**EXERCISE AIM**
From the line with "# End balls" through the line with "for i, radius", repeat the entries verbatim, both end lines included, and add nothing.

**STUDY MATERIAL**
────────
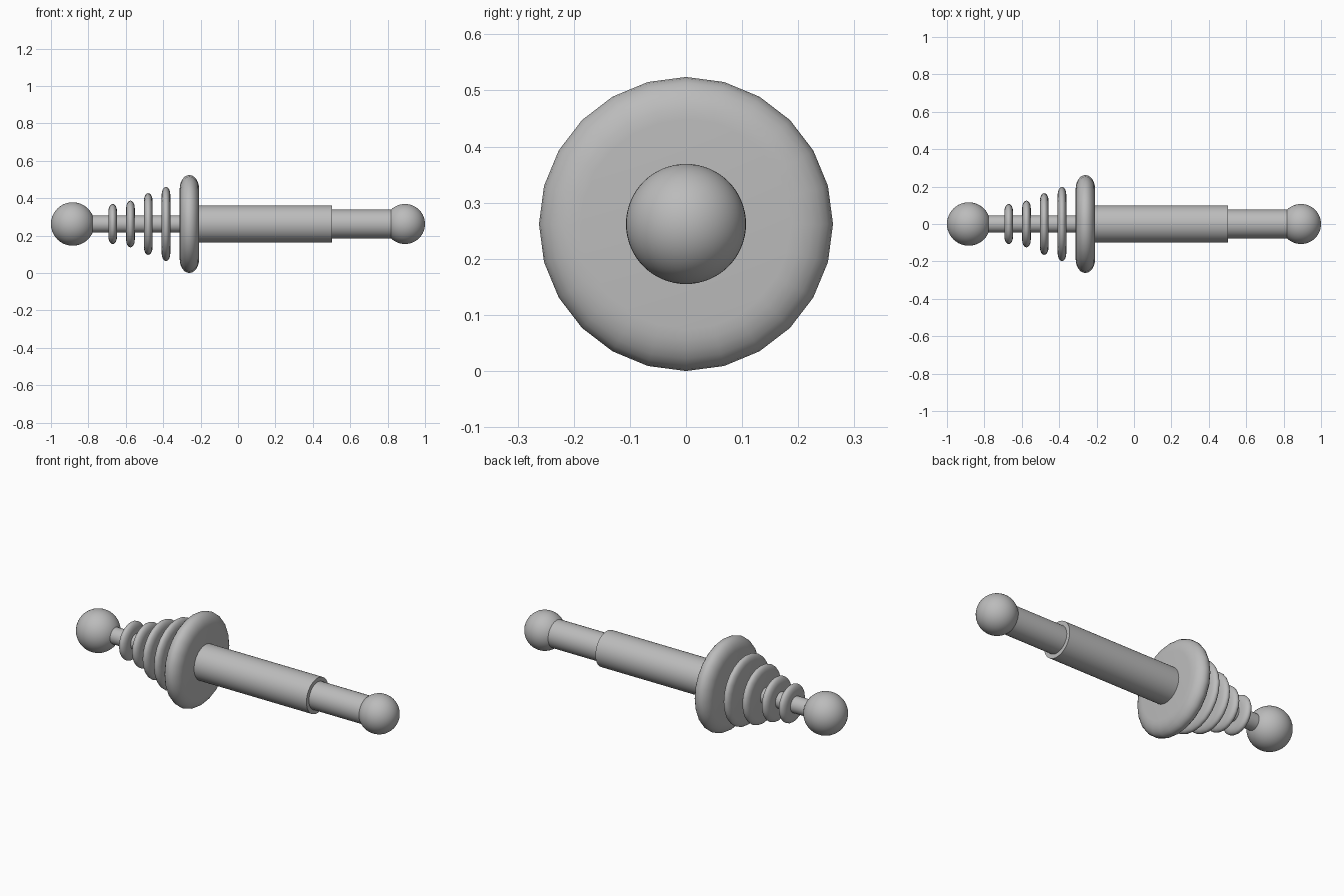
import bpy, bmesh, math
from mathutils import Matrix

cube = bpy.data.objects.get("Cube")
if cube:
    bpy.data.objects.remove(cube, do_unlink=True)

AXIS_Z = 0.262

grey = bpy.data.materials.new("plain grey")
grey.use_nodes = True
colour = (0.5, 0.5, 0.5, 1)
grey.diffuse_color = colour
grey.node_tree.nodes["Principled BSDF"].inputs["Base Color"].default_value = colour


def finish(name, bm, x):
    """Turn a bmesh into a smooth-shaded part on the long axis."""
    bmesh.ops.recalc_face_normals(bm, faces=bm.faces)
    mesh = bpy.data.meshes.new(name)
    bm.to_mesh(mesh)
    bm.free()
    mesh.materials.append(grey)
    obj = bpy.data.objects.new(name, mesh)
    bpy.context.collection.objects.link(obj)
    obj.location = (x, 0, AXIS_Z)
    bpy.ops.object.select_all(action="DESELECT")
    obj.select_set(True)
    bpy.context.view_layer.objects.active = obj
    bpy.ops.object.shade_smooth_by_angle(angle=math.radians(40))
    return obj


def ball(name, x, radius):
    bm = bmesh.new()
    bmesh.ops.create_uvsphere(bm, u_segments=48, v_segments=32, radius=radius)
    return finish(name, bm, x)


def rod(name, start, end, radius):
    bm = bmesh.new()
    bmesh.ops.create_cone(bm, cap_ends=True, segments=48, radius1=radius,
                          radius2=radius, depth=end - start,
                          matrix=Matrix.Rotation(math.pi / 2, 4, "Y"))
    return finish(name, bm, (start + end) / 2)


def disc(name, x, radius, half_width, rim, segments=24, steps=12):
    """Flat-sided disc with an elliptical rounded rim, turned about x."""
    bm = bmesh.new()
    profile = [(-half_width, 0)]
    for i in range(steps + 1):
        a = math.pi * i / steps
        profile.append((-half_width * math.cos(a),
                        radius - rim + rim * math.sin(a)))
    profile.append((half_width, 0))
    verts = [bm.verts.new((px, 0, pr)) for px, pr in profile]
    edges = [bm.edges.new(pair) for pair in zip(verts, verts[1:])]
    bmesh.ops.spin(bm, geom=verts + edges, cent=(0, 0, 0), axis=(1, 0, 0),
                   angle=math.tau, steps=segments, use_duplicate=False)
    bmesh.ops.remove_doubles(bm, verts=bm.verts, dist=0.0001)
    return finish(name, bm, x)


# End balls
ball("rear_ball", -0.884, 0.116)
ball("tip_ball", 0.893, 0.107)

# Shaft sections
rod("thin_shaft", -0.88, -0.25, 0.046)
rod("barrel", -0.26, 0.503, 0.1)
rod("tip_tube", 0.45, 0.89, 0.077)

# Guard and the graded fins behind it
disc("guard_disc", -0.26, 0.262, 0.052, 0.075)
for i, radius in enumerate((0.107, 0.125, 0.165, 0.198)):
    disc(f"fin_{i + 1}", -0.67 + 0.095 * i, radius, 0.023, 0.04)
────────
**SOLUTION TO THIS EXERCISE**
# End balls
ball("rear_ball", -0.884, 0.116)
ball("tip_ball", 0.893, 0.107)

# Shaft sections
rod("thin_shaft", -0.88, -0.25, 0.046)
rod("barrel", -0.26, 0.503, 0.1)
rod("tip_tube", 0.45, 0.89, 0.077)

# Guard and the graded fins behind it
disc("guard_disc", -0.26, 0.262, 0.052, 0.075)
for i, radius in enumerate((0.107, 0.125, 0.165, 0.198)):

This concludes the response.